# PROBLEM TO SOLVE
Retype only the lines running from the beginning of the entries below to the line with "# Cylinder running between two points", both included. Do not include pictures.

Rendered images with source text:
════════
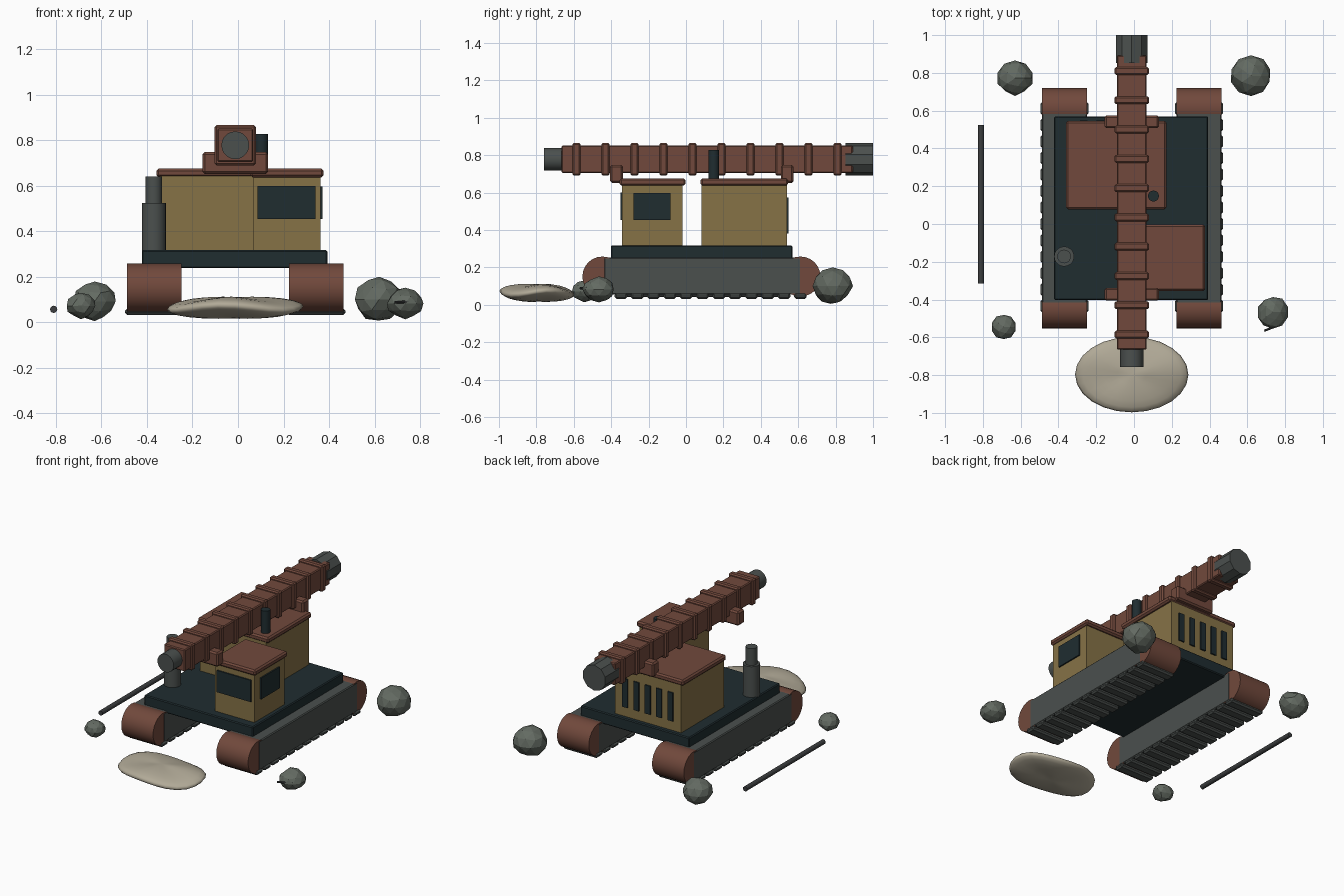
import bpy, math, random
from mathutils import Vector

if "Cube" in bpy.data.objects:
    bpy.data.objects.remove(bpy.data.objects["Cube"])
random.seed(4)


def material(name, rgb):
    m = bpy.data.materials.new(name)
    m.use_nodes = True
    m.diffuse_color = (*rgb, 1)
    m.node_tree.nodes["Principled BSDF"].inputs["Base Color"].default_value = (*rgb, 1)
    return m


RUST = material("rust red", (0.165, 0.066, 0.045))
OCHRE = material("ochre paint", (0.24, 0.17, 0.062))
TEAL = material("dark teal", (0.014, 0.026, 0.030))
STEEL = material("track grey", (0.070, 0.080, 0.076))
ROCK = material("rock grey", (0.125, 0.145, 0.122))
SAND = material("pale sand", (0.44, 0.40, 0.31))
IRON = material("dark iron", (0.045, 0.048, 0.050))


def finish(name, mat, bevel=0, smooth=False):
    ob = bpy.context.object
    ob.name = name
    ob.data.materials.append(mat)
    if bevel:
        b = ob.modifiers.new("bevel", "BEVEL")
        b.width = bevel
        b.segments = 1
    if smooth:
        bpy.ops.object.shade_smooth_by_angle(angle=math.radians(40))
    return ob


# Box given by its extents along each axis
def box(name, mat, xs, ys, zs, bevel=0.0):
    spans = (xs, ys, zs)
    bpy.ops.mesh.primitive_cube_add(size=1, location=[sum(s) / 2 for s in spans])
    bpy.context.object.scale = [s[1] - s[0] for s in spans]
    bpy.ops.object.transform_apply(location=False, rotation=False, scale=True)
    return finish(name, mat, bevel)


# Cylinder running between two points
def rod(name, mat, a, b, radius, sides=20):
    a, b = Vector(a), Vector(b)
    axis = b - a
    bpy.ops.mesh.primitive_cylinder_add(vertices=sides, radius=radius, depth=axis.length,
                                        location=(a + b) / 2)
    bpy.context.object.rotation_euler = axis.to_track_quat("Z", "Y").to_euler()
    return finish(name, mat, smooth=sides > 12)


MID = -0.012

# Tracks: side box, end drums and ground pads
for side, label in ((-1, "right"), (1, "left")):
    cx = MID + side * 0.356
    x0, x1 = cx - 0.12, cx + 0.12
    box(label + "_track", STEEL, (x0, x1), (-0.44, 0.615), (0.055, 0.253), 0.006)
    for y, end in ((-0.447, "front"), (0.612, "rear")):
        rod(f"{label}_{end}_drum", RUST, (x0 + 0.001, y, 0.151), (x1 - 0.001, y, 0.151), 0.107, 24)
    for i in range(13):
        y = -0.435 + i * 0.0872
        box(f"{label}_track_pad_{i}", STEEL, (x0 - 0.008, x1 + 0.008),
            (y - 0.034, y + 0.034), (0.032, 0.062), 0.01)

# Deck
box("deck", TEAL, (-0.423, 0.393), (-0.402, 0.57), (0.238, 0.317), 0.006)

# Front cab with roof and windows
box("cab", OCHRE, (0.068, 0.362), (-0.342, -0.02), (0.315, 0.645))
box("cab_roof", RUST, (0.054, 0.376), (-0.355, -0.002), (0.637, 0.676), 0.01)
box("cab_front_window", TEAL, (0.086, 0.341), (-0.351, -0.342), (0.453, 0.60))
box("cab_side_window", TEAL, (0.362, 0.371), (-0.28, -0.082), (0.453, 0.597))

# Engine house with roof and rear vents
box("engine_house", OCHRE, (-0.342, 0.153), (0.083, 0.54), (0.315, 0.645))
box("engine_house_roof", RUST, (-0.359, 0.172), (0.078, 0.546), (0.637, 0.676), 0.01)
for i in range(5):
    x = -0.095 + (i - 2) * 0.085
    box(f"rear_vent_{i}", TEAL, (x - 0.02, x + 0.02), (0.54, 0.549), (0.382, 0.575))

# Exhaust stack and roof vent pipe
rod("stack_base", STEEL, (-0.37, -0.172, 0.31), (-0.37, -0.172, 0.525), 0.053)
rod("stack_top", STEEL, (-0.37, -0.172, 0.52), (-0.37, -0.172, 0.64), 0.036)
rod("roof_pipe", TEAL, (0.103, 0.148, 0.66), (0.103, 0.148, 0.828), 0.029)

# Long boxed barrel with bands, cradles, muzzle and breech
GX, GZ = MID, 0.778
box("barrel", RUST, (GX - 0.079, GX + 0.079), (-0.665, 0.892), (GZ - 0.074, GZ + 0.074), 0.006)
for i in range(10):
    y = -0.585 + i * 0.155
    box(f"barrel_band_{i}", RUST, (GX - 0.091, GX + 0.091), (y - 0.021, y + 0.021),
        (GZ - 0.088, GZ + 0.088), 0.008)
rod("muzzle", STEEL, (GX, -0.758, GZ), (GX, -0.6, GZ), 0.061)
bpy.ops.mesh.primitive_cylinder_add(vertices=10, radius=0.087, depth=0.148,
                                    location=(GX, 0.926, GZ), rotation=(math.pi / 2, 0, 0))
finish("breech", STEEL)
for y, end in ((-0.372, "front"), (0.541, "rear")):
    box(end + "_cradle", RUST, (GX - 0.144, GX + 0.144), (y - 0.034, y + 0.034),
        (0.652, 0.748), 0.01)

# Sand mound with a wavy rim
bpy.ops.mesh.primitive_uv_sphere_add(segments=24, ring_count=12, radius=1)
mound = finish("sand_mound", SAND, smooth=True)
for v in mound.data.vertices:
    x, y, z = v.co
    wave = 0.012 * math.sin(3 * math.atan2(y, x) + 0.6) * math.hypot(x, y)
    v.co = (MID + 0.3 * x, -0.797 + 0.2 * y, 0.064 + 0.047 * z + wave)


# Scattered rocks: position, half sizes
def rock(name, centre, size):
    bpy.ops.mesh.primitive_ico_sphere_add(subdivisions=2, radius=1)
    ob = finish(name, ROCK)
    corners = [Vector([random.uniform(-1, 1) for _ in range(3)]).normalized() for _ in range(12)]
    for v in ob.data.vertices:
        # Flatten a few random facets
        for n in corners:
            over = v.co.dot(n) - 0.88
            if over > 0:
                v.co -= n * over
        v.co = Vector([c + s * p for c, s, p in zip(centre, size, v.co)])


rock("rock_rear_right", (-0.63, 0.772, 0.092), (0.097, 0.094, 0.087))
rock("rock_rear_left", (0.62, 0.785, 0.1), (0.112, 0.108, 0.1))
rock("rock_front_right", (-0.69, -0.545, 0.072), (0.066, 0.068, 0.058))
rock("rock_front_left", (0.735, -0.466, 0.083), (0.084, 0.088, 0.07))

# Loose bar and twig on the ground
rod("loose_bar", IRON, (-0.81, -0.315, 0.057), (-0.81, 0.525, 0.057), 0.016, 12)
rod("twig", IRON, (0.69, -0.565, 0.088), (0.78, -0.53, 0.09), 0.006, 8)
════════
# COMPLETED TASK
import bpy, math, random
from mathutils import Vector

if "Cube" in bpy.data.objects:
    bpy.data.objects.remove(bpy.data.objects["Cube"])
random.seed(4)


def material(name, rgb):
    m = bpy.data.materials.new(name)
    m.use_nodes = True
    m.diffuse_color = (*rgb, 1)
    m.node_tree.nodes["Principled BSDF"].inputs["Base Color"].default_value = (*rgb, 1)
    return m


RUST = material("rust red", (0.165, 0.066, 0.045))
OCHRE = material("ochre paint", (0.24, 0.17, 0.062))
TEAL = material("dark teal", (0.014, 0.026, 0.030))
STEEL = material("track grey", (0.070, 0.080, 0.076))
ROCK = material("rock grey", (0.125, 0.145, 0.122))
SAND = material("pale sand", (0.44, 0.40, 0.31))
IRON = material("dark iron", (0.045, 0.048, 0.050))


def finish(name, mat, bevel=0, smooth=False):
    ob = bpy.context.object
    ob.name = name
    ob.data.materials.append(mat)
    if bevel:
        b = ob.modifiers.new("bevel", "BEVEL")
        b.width = bevel
        b.segments = 1
    if smooth:
        bpy.ops.object.shade_smooth_by_angle(angle=math.radians(40))
    return ob


# Box given by its extents along each axis
def box(name, mat, xs, ys, zs, bevel=0.0):
    spans = (xs, ys, zs)
    bpy.ops.mesh.primitive_cube_add(size=1, location=[sum(s) / 2 for s in spans])
    bpy.context.object.scale = [s[1] - s[0] for s in spans]
    bpy.ops.object.transform_apply(location=False, rotation=False, scale=True)
    return finish(name, mat, bevel)


# Cylinder running between two points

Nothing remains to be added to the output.